U.S. Highway 43 - Alabama

All photos taken 11/05/99 by Alex Nitzman

This page looks at two portions of old U.S. 43 in the Satsuma and Creola, Alabama vicinity. The northern segment acts as a frontage road to the current four lane U.S. 43 north of Interstate 65. A scattering of homes can be found on this segment. To the south within the city limits of Satsuma, coverage surrounds an original twin slab spur of old U.S. 43 from the current roadway near the Saraland/Satsuma boundary.

Looking south at the old roadway and its disappearance. The bridge that carried this original U.S. 43 is long gone. What is left is the remnants of the roadbed in this small patch of woods.
Looking north from the above picture. The street that old U.S. 43 acts as a service road enters from the right here. Notice the narrow width of this old highway.
Same roadway as above, but where new U.S. 43 merges over it. Notice that the old concrete just erodes away into the grass. After some further investigation of Satsuma on 11/27/00, it was found out that an older "OLD U.S. 43" exists to the east of the paralleling railroad line.
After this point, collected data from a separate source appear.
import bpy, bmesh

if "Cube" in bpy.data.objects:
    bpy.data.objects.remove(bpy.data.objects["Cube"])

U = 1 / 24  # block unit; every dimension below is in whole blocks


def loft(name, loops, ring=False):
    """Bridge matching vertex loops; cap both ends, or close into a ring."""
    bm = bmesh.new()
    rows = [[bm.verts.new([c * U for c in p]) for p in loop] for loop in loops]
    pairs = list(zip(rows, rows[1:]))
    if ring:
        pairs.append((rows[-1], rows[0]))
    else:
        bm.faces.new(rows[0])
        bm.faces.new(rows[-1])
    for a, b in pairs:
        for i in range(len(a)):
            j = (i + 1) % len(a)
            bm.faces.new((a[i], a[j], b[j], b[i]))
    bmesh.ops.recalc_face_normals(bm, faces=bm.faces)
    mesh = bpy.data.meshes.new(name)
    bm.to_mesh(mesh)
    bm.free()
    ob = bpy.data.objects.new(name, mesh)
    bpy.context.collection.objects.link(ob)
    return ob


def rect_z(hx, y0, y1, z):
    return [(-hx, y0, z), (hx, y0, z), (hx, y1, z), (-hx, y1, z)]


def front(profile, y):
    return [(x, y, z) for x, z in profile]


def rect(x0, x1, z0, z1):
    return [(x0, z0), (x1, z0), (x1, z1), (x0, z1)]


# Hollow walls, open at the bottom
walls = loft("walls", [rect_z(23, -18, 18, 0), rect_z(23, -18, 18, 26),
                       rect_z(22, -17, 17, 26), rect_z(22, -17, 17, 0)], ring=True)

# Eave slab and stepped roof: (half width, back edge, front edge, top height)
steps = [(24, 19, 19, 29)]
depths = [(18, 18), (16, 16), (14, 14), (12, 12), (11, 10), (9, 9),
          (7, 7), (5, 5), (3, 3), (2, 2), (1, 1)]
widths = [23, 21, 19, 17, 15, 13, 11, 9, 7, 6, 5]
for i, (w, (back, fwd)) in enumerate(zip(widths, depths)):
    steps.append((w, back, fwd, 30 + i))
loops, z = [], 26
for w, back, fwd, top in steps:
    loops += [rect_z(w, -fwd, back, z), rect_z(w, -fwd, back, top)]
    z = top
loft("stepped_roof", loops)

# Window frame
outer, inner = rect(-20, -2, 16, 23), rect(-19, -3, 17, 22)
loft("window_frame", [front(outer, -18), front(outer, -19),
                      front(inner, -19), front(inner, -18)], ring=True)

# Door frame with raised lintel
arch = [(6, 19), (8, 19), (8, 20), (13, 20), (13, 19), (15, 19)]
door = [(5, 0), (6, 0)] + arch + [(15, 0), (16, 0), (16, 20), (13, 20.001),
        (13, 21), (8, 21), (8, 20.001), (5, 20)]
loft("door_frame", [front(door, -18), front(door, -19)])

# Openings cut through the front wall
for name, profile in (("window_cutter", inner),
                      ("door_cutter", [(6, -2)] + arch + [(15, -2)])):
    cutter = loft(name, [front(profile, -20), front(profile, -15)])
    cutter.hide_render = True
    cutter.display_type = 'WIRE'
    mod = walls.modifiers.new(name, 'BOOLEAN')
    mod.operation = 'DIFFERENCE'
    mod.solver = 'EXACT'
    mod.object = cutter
This section of roadway is dotted with a few homes, and basically acts as a frontage road to current Highway 43. The concrete section depicted above is most likely 2nd generation, with the current roadway just off to the left (west) being a relocation for the new wider bridge.
Looking southbound at Old U.S. 43 in the town of Axis. Behind me old U.S. 43 dead ends at a patch of forest. New U.S. 43 is to the right (west) of the road here.
About a mile south of the above photograph is this intersecting street. Old U.S. 43 has no name, other then "OLD HWY 43." The road heading to the east loops northward and intersects with Interstate 65 at Exit 22.
In Creola, old U.S. 43 abruptly ends at a guard rail behind me. All that is left of the roadway are these patches of dirt. Interstate 65 is just to the south of this scene across a small creek.

The Lost Highway is copyright © 2005 by Jeffrey Carlyle. All photographers retain rights to their photographs. The Lost Highway was originally developed by Andy Field and Alex Nitzman for AARoads.